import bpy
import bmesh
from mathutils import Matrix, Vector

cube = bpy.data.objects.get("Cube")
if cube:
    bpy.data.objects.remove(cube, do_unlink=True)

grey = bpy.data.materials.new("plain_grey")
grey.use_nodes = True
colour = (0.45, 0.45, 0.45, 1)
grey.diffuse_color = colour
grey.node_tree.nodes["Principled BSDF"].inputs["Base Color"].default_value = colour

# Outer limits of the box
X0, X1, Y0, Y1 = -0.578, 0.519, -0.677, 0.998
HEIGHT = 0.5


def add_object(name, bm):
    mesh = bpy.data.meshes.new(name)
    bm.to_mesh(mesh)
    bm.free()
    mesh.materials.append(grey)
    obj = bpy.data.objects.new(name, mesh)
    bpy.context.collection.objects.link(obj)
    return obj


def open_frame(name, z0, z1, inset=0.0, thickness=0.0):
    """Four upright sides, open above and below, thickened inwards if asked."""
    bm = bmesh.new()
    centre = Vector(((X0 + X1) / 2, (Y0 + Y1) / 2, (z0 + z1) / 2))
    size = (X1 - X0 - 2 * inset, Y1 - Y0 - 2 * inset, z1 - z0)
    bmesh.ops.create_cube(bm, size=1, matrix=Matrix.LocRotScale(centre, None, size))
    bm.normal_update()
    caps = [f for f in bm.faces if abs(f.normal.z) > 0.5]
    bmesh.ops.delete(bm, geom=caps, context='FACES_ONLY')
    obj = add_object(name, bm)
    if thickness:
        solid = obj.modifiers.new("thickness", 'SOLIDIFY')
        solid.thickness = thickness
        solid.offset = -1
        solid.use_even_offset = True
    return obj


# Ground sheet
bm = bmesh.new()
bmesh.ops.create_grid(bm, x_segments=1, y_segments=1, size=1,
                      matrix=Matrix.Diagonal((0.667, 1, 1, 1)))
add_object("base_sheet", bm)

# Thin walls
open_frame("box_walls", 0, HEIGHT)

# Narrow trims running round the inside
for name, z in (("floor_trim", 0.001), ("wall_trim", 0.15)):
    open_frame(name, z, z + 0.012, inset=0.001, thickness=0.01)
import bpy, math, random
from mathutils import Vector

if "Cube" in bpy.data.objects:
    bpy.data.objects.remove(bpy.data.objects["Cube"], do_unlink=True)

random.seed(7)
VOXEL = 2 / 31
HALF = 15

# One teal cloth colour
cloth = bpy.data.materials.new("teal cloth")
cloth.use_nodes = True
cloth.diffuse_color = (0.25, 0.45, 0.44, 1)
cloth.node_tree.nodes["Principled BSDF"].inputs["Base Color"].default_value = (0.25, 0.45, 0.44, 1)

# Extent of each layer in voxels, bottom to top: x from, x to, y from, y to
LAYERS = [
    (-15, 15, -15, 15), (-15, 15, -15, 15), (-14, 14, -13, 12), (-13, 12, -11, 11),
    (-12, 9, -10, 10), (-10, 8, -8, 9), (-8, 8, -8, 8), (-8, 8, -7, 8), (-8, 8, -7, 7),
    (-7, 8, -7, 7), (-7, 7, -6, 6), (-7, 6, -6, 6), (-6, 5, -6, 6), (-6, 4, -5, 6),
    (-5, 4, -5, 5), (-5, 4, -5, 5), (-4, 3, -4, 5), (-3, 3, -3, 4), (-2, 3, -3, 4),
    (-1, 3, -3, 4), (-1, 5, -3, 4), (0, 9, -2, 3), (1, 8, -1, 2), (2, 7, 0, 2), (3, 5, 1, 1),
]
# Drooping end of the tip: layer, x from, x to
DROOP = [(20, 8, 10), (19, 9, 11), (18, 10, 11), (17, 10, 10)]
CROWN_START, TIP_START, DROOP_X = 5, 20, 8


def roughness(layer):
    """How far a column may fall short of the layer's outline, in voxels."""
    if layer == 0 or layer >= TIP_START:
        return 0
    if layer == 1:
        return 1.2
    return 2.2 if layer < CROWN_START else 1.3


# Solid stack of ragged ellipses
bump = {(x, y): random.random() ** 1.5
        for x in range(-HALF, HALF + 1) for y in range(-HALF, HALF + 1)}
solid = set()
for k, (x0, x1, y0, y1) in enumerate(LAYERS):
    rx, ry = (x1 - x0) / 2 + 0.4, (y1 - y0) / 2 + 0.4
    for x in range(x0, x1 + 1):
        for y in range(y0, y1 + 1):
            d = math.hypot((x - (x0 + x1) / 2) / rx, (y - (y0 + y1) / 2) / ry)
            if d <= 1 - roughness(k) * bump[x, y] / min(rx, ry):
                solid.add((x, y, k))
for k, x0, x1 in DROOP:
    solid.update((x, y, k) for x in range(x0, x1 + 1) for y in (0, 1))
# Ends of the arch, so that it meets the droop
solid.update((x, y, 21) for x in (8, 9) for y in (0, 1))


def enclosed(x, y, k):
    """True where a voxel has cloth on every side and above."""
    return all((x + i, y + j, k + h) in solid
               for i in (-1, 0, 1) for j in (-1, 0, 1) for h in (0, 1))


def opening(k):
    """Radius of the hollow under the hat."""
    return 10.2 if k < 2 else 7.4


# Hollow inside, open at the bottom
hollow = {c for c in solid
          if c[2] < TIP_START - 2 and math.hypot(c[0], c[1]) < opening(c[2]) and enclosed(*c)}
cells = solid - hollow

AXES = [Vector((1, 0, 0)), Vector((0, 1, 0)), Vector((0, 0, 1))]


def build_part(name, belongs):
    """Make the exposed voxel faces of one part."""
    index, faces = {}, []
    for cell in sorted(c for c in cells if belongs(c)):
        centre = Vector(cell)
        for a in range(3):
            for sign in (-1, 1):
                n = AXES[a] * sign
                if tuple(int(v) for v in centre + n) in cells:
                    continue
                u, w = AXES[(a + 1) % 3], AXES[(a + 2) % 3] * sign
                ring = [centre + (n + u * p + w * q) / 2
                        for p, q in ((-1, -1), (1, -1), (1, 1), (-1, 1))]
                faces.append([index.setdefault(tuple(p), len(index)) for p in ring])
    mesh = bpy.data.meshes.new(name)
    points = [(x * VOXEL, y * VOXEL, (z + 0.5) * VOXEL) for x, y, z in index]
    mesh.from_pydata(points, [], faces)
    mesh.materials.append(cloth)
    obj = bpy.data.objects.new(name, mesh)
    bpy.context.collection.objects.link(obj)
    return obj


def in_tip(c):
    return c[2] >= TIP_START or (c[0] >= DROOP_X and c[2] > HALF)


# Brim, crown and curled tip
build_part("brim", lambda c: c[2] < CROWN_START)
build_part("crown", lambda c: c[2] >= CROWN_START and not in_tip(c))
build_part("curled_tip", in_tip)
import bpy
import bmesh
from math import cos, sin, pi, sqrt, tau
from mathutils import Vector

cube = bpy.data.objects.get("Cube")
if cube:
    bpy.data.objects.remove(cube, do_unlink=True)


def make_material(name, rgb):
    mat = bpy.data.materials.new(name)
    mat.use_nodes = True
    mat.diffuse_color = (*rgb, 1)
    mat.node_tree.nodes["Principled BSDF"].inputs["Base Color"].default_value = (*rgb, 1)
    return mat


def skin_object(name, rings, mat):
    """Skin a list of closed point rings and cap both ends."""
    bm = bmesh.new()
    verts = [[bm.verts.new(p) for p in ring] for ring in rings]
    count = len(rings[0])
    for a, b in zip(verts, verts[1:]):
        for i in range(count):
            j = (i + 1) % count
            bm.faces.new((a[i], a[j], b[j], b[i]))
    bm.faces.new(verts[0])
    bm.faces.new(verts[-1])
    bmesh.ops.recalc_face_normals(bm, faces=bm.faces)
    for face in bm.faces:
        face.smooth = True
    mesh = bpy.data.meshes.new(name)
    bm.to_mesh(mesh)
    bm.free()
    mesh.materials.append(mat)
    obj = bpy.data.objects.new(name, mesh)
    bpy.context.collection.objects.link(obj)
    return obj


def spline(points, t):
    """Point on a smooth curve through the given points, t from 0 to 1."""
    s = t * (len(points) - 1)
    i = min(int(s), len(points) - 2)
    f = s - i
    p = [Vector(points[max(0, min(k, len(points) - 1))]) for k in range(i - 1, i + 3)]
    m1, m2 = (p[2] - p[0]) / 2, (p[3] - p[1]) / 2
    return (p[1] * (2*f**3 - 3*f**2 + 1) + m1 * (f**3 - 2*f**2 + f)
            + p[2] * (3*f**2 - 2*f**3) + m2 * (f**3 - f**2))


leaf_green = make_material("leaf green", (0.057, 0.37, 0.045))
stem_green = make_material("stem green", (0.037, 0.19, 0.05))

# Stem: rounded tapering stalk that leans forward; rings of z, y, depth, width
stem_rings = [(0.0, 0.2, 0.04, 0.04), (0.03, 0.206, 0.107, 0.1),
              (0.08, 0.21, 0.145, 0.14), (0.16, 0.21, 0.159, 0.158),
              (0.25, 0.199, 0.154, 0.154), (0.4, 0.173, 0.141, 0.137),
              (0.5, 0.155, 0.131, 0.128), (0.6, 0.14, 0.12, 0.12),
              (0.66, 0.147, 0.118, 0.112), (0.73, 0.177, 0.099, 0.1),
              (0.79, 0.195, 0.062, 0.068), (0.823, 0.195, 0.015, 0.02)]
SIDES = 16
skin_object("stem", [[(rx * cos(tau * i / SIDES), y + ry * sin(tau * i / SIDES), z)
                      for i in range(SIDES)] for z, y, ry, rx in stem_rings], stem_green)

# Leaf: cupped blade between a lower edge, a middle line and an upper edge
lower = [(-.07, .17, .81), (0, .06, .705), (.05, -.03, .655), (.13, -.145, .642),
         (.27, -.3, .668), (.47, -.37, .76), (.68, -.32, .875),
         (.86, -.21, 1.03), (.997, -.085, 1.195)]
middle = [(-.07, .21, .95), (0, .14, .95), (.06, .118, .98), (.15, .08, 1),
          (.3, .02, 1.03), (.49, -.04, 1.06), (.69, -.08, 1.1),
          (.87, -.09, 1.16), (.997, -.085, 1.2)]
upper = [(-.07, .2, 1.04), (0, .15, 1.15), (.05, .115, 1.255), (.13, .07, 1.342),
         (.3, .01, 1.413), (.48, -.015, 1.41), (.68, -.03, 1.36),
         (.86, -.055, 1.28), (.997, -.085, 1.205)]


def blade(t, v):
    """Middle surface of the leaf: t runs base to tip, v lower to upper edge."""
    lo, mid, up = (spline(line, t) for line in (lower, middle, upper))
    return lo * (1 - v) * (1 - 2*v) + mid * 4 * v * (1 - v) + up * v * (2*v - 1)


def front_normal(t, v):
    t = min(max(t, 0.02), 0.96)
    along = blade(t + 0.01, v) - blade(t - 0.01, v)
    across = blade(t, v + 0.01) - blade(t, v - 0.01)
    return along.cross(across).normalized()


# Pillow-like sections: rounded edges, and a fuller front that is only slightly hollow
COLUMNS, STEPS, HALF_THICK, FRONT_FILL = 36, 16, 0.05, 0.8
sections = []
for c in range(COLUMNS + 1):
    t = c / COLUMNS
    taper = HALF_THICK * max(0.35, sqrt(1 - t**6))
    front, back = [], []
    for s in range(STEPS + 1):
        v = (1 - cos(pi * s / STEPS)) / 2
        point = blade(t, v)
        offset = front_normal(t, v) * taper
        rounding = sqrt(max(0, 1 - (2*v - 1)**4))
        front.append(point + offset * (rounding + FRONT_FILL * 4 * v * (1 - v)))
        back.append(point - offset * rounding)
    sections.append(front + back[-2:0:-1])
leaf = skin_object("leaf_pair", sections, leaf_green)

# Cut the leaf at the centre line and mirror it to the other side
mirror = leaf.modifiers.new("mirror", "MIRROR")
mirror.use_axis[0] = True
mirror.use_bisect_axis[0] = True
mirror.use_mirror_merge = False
—————
Would you please write out, exactly and with no other lines, the stretch of the listing above from the line containing "solid.add((x, y, k))" through the line containing "ring = [centre"?

Response —
                solid.add((x, y, k))
for k, x0, x1 in DROOP:
    solid.update((x, y, k) for x in range(x0, x1 + 1) for y in (0, 1))
# Ends of the arch, so that it meets the droop
solid.update((x, y, 21) for x in (8, 9) for y in (0, 1))


def enclosed(x, y, k):
    """True where a voxel has cloth on every side and above."""
    return all((x + i, y + j, k + h) in solid
               for i in (-1, 0, 1) for j in (-1, 0, 1) for h in (0, 1))


def opening(k):
    """Radius of the hollow under the hat."""
    return 10.2 if k < 2 else 7.4


# Hollow inside, open at the bottom
hollow = {c for c in solid
          if c[2] < TIP_START - 2 and math.hypot(c[0], c[1]) < opening(c[2]) and enclosed(*c)}
cells = solid - hollow

AXES = [Vector((1, 0, 0)), Vector((0, 1, 0)), Vector((0, 0, 1))]


def build_part(name, belongs):
    """Make the exposed voxel faces of one part."""
    index, faces = {}, []
    for cell in sorted(c for c in cells if belongs(c)):
        centre = Vector(cell)
        for a in range(3):
            for sign in (-1, 1):
                n = AXES[a] * sign
                if tuple(int(v) for v in centre + n) in cells:
                    continue
                u, w = AXES[(a + 1) % 3], AXES[(a + 2) % 3] * sign
                ring = [centre + (n + u * p + w * q) / 2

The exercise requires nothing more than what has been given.